Camille Ragin, PhD (TUFCCC), Joel Erblich, PhD (HC)
Despite substantial public health efforts to promote smoking cessation, a significant racial difference in the burden of lung cancer persists. African Americans (AA) consistently have a higher incidence of lung cancer compared to Whites. Notably, AA smokers are at increased risk of lung cancer despite the fact that they typically smoke fewer cigarettes per day than Whites. Research has demonstrated that both lung cancer and nicotine dependence have strong familial and genetic components, and numerous genetic polymorphisms have been identified as contributing to risk of developing these conditions.
Substantial racial differences in the association of genetic variants with nicotine metabolism have been reported and strong preliminary evidence exists that AAs are more likely to be poor metabolizers of tobacco smoke carcinogens, thus predisposed to greater risk of developing lung cancer. We will, for the first time, systematically explore whether ancestry informative markers (AIMs) in genes involved in tobacco metabolism and addiction predispose AA smokers to poor metabolic capacity and greater addiction to tobacco.

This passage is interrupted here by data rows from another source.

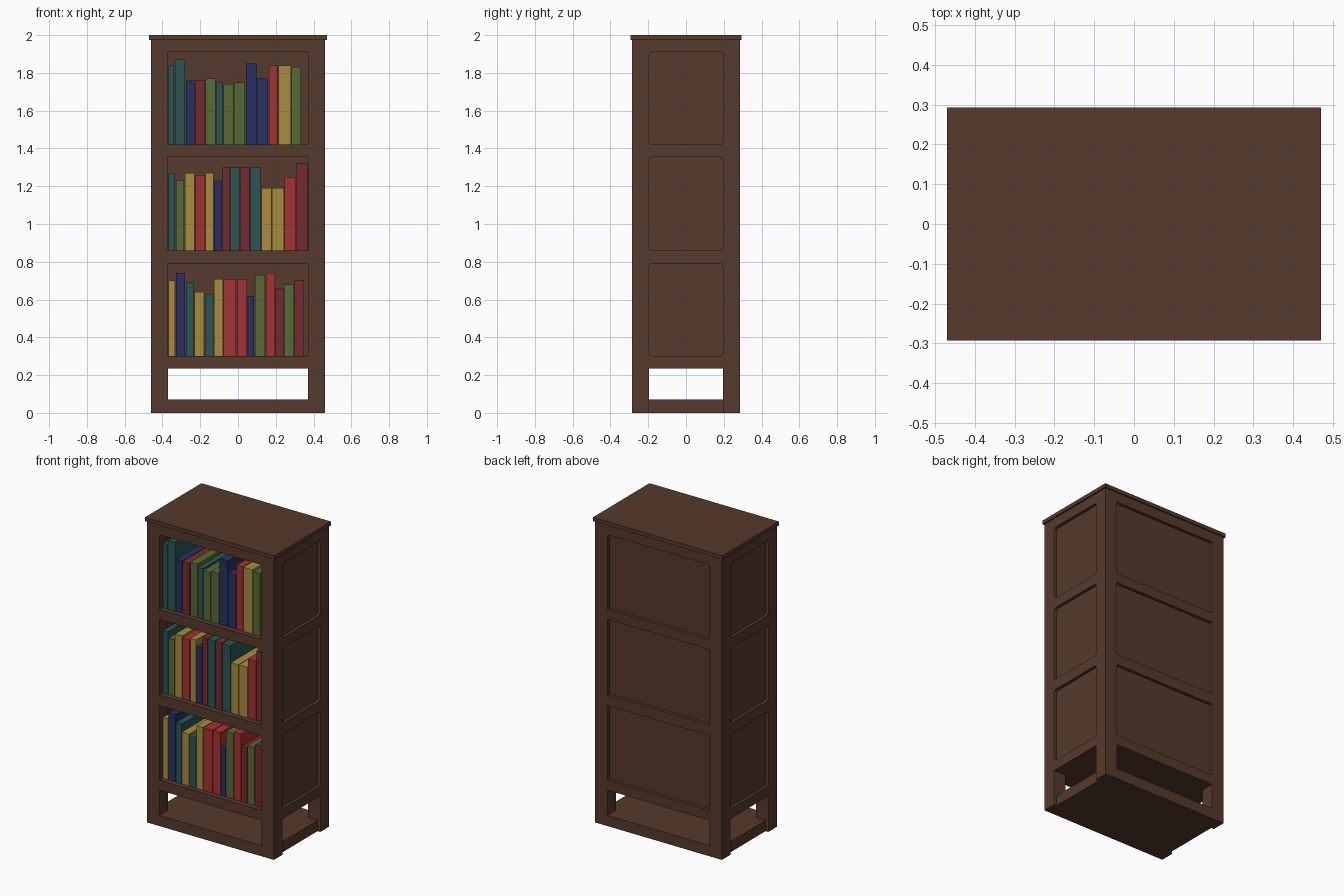
import bpy
import bmesh

if "Cube" in bpy.data.objects:
    bpy.data.objects.remove(bpy.data.objects["Cube"])


def make_material(name, rgb):
    mat = bpy.data.materials.new(name)
    mat.use_nodes = True
    colour = (*rgb, 1.0)
    mat.diffuse_color = colour
    mat.node_tree.nodes["Principled BSDF"].inputs["Base Color"].default_value = colour
    return mat


MATS = {name: make_material(name, rgb) for name, rgb in {
    "brown wood": (0.093, 0.041, 0.025),
    "red": (0.376, 0.032, 0.033),
    "yellow": (0.392, 0.262, 0.051),
    "green": (0.098, 0.144, 0.037),
    "teal": (0.024, 0.093, 0.089),
    "navy": (0.023, 0.030, 0.122),
    "maroon": (0.181, 0.023, 0.032),
}.items()}


def finish(bm, name, material):
    bmesh.ops.recalc_face_normals(bm, faces=bm.faces)
    mesh = bpy.data.meshes.new(name)
    bm.to_mesh(mesh)
    bm.free()
    mesh.materials.append(MATS[material])
    obj = bpy.data.objects.new(name, mesh)
    bpy.context.collection.objects.link(obj)
    return obj


def prism(name, profile, z0, z1, material="brown wood"):
    """Extrude an xy outline from z0 to z1."""
    bm = bmesh.new()
    face = bm.faces.new([bm.verts.new((x, y, z0)) for x, y in profile])
    ext = bmesh.ops.extrude_face_region(bm, geom=[face])["geom"]
    top = [v for v in ext if isinstance(v, bmesh.types.BMVert)]
    bmesh.ops.translate(bm, verts=top, vec=(0, 0, z1 - z0))
    return finish(bm, name, material)


def box(name, x0, x1, y0, y1, z0, z1, material="brown wood"):
    return prism(name, [(x0, y0), (x1, y0), (x1, y1), (x0, y1)], z0, z1, material)


def round_x_edges(obj, radius):
    """Round the edges that run along x."""
    bm = bmesh.new()
    bm.from_mesh(obj.data)
    edges = [e for e in bm.edges
             if abs(e.verts[0].co.x - e.verts[1].co.x) > 0.001]
    bmesh.ops.bevel(bm, geom=edges, offset=radius, segments=2,
                    profile=0.5, affect='EDGES')
    bm.to_mesh(obj.data)
    bm.free()


def cut(target, cutter):
    cutter.hide_render = True
    mod = target.modifiers.new("cut", 'BOOLEAN')
    mod.operation = 'DIFFERENCE'
    mod.solver = 'EXACT'
    mod.object = cutter
    bpy.context.view_layer.objects.active = target
    bpy.ops.object.modifier_apply(modifier=mod.name)
    bpy.data.objects.remove(cutter)


W, D = 0.46, 0.285        # half width and half depth of the case
IX, IY = 0.37, 0.195      # inner edges of the corner posts
RECESS = 0.02
BAYS = [(0.30, 0.79), (0.86, 1.355), (1.42, 1.91)]

# Case: posts, rails and shelves carved from one block
case = box("bookcase_frame", -W, W, -D, D, 0, 1.975)
CX, BACK, OUT = 0.425, 0.25, 0.6
for z0, z1 in BAYS:
    # Open bay, wider behind the front posts
    cut(case, prism("bay_cutter", [
        (-IX, -OUT), (IX, -OUT), (IX, -IY), (CX, -IY),
        (CX, BACK), (-CX, BACK), (-CX, -IY), (-IX, -IY)], z0, z1))
    # Sunken side and back panels
    for s in (-1, 1):
        x0, x1 = sorted((s * (W - RECESS), s * OUT))
        side = box("side_cutter", x0, x1, -IY, IY, z0, z1)
        round_x_edges(side, 0.015)
        cut(case, side)
    cut(case, box("back_cutter", -IX, IX, D - RECESS, OUT, z0, z1))

# Open base between the four posts
cross = [(-IX, -OUT), (IX, -OUT), (IX, -IY), (OUT, -IY), (OUT, IY), (IX, IY),
         (IX, OUT), (-IX, OUT), (-IX, IY), (-OUT, IY), (-OUT, -IY), (-IX, -IY)]
cut(case, prism("base_cutter", cross, 0.07, 0.235))
for s in (-1, 1):
    x0, x1 = sorted((s * (W - RECESS), s * OUT))
    cut(case, box("notch_cutter", x0, x1, -IY, IY, -0.1, 0.1))

# Overhanging top board
box("top_board", -0.47, 0.47, -0.293, 0.293, 1.975, 2.0)

# Books per shelf: colour, right edge and height in hundredths
SHELVES = {
    "lower": [("yellow", -33.3, 40), ("navy", -28, 44), ("teal", -23.5, 39),
              ("yellow", -18, 34), ("teal", -13, 33), ("yellow", -8, 41),
              ("red", -1, 41), ("red", 4.7, 41), ("navy", 8.5, 32),
              ("green", 14.3, 43), ("red", 19.5, 44), ("maroon", 24, 36),
              ("green", 29.6, 38), ("maroon", 35, 40)],
    "middle": [("teal", -33.3, 41), ("green", -28.5, 37), ("yellow", -23, 41),
               ("red", -17.5, 40), ("yellow", -13, 41), ("navy", -8.5, 37),
               ("maroon", -4.5, 44), ("teal", 0.7, 44), ("maroon", 6, 44),
               ("teal", 12, 44), ("yellow", 17.7, 33), ("yellow", 24.3, 33),
               ("red", 30.7, 39), ("maroon", 36.8, 46)],
    "upper": [("teal", -33.8, 42), ("teal", -28, 45), ("navy", -23, 34),
              ("maroon", -17.5, 34), ("green", -12, 35), ("teal", -8, 33),
              ("green", -2.5, 32), ("green", 3.8, 33), ("navy", 10, 43),
              ("navy", 16, 35), ("red", 21, 42), ("yellow", 28, 42),
              ("green", 33.3, 41)],
}
for (shelf, books), (floor, _) in zip(SHELVES.items(), BAYS):
    left = -0.369
    for colour, right, height in books:
        right /= 100
        box(f"{shelf}_shelf_{colour}_book", left, right, -0.25, 0.2,
            floor, floor + height / 100, colour)
        left = right + 0.004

Leveraging an existing cohort of AA smokers, we will:
- Investigate the role of these AIMs in both tobacco metabolism and nicotine dependence

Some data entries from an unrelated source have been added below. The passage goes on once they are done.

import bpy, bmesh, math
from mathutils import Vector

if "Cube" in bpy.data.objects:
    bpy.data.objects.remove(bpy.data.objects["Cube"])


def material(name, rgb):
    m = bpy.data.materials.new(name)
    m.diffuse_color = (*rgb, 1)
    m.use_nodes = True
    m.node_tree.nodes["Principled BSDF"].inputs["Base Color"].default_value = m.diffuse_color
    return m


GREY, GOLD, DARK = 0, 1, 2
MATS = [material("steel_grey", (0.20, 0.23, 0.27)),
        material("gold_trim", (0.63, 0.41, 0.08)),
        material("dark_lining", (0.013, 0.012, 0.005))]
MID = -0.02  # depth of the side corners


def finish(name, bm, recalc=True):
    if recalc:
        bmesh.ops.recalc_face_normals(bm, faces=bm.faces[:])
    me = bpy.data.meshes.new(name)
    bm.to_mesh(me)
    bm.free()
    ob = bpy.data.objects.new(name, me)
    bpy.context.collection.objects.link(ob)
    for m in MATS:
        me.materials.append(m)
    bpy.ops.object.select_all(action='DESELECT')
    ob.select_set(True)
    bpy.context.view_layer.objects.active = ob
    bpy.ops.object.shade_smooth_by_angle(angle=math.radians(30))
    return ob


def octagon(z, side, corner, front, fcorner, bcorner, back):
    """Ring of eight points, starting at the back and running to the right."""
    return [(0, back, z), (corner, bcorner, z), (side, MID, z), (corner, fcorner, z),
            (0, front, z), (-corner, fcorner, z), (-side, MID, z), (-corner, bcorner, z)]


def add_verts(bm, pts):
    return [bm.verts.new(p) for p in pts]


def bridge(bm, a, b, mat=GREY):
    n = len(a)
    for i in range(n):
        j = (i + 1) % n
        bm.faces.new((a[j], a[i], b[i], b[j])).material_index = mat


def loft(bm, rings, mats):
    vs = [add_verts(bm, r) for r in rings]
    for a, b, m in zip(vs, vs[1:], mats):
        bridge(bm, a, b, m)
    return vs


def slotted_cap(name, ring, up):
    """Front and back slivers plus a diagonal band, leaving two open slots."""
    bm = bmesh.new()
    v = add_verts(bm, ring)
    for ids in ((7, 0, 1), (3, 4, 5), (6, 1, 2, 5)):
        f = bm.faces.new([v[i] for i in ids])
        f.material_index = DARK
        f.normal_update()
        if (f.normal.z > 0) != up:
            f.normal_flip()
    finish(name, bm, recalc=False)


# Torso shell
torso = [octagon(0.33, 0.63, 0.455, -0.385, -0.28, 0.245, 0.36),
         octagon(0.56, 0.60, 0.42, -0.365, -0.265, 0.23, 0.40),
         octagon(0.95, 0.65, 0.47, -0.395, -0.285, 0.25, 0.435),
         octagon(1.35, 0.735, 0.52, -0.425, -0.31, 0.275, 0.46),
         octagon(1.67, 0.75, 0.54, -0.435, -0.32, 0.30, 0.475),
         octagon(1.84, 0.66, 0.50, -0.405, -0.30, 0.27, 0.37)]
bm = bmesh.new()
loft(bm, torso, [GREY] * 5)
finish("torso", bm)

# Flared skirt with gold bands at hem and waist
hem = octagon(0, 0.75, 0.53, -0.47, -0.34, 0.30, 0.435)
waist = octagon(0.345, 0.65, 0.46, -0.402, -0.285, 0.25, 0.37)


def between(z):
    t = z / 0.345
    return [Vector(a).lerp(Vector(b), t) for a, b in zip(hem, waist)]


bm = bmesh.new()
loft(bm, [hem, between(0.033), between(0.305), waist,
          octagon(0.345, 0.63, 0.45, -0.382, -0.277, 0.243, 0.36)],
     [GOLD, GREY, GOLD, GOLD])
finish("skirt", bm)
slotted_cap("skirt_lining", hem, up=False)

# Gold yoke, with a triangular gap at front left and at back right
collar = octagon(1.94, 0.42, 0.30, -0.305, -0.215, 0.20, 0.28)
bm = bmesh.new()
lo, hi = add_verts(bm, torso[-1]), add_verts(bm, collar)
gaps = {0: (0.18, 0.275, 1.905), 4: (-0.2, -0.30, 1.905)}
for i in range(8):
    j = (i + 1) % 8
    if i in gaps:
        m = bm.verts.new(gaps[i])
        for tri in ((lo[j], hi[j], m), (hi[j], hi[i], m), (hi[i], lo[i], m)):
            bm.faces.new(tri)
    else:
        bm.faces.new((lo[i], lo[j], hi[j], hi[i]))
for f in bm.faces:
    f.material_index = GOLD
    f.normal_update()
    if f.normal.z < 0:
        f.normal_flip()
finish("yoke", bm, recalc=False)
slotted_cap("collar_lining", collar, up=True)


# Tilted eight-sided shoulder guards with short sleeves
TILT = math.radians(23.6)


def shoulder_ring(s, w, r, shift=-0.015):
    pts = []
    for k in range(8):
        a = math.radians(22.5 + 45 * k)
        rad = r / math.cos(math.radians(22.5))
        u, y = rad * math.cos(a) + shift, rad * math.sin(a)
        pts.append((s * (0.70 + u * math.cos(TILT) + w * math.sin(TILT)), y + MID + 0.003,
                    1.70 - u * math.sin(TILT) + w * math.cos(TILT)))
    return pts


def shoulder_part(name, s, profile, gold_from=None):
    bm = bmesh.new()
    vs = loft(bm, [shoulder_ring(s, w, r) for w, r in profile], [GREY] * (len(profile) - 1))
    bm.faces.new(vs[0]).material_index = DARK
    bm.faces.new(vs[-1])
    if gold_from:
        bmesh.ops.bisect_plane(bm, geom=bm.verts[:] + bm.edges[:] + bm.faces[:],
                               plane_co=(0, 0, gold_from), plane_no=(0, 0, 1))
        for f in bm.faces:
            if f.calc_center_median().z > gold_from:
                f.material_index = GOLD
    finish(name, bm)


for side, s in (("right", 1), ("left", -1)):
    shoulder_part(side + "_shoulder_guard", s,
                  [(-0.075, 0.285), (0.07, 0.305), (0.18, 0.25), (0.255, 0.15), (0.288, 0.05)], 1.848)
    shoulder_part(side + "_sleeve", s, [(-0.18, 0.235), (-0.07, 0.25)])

- Test the motivational effects of genetic feedback, in two clinical and community samples in two major urban areas: Philadelphia (n=180) and New York City (n=180).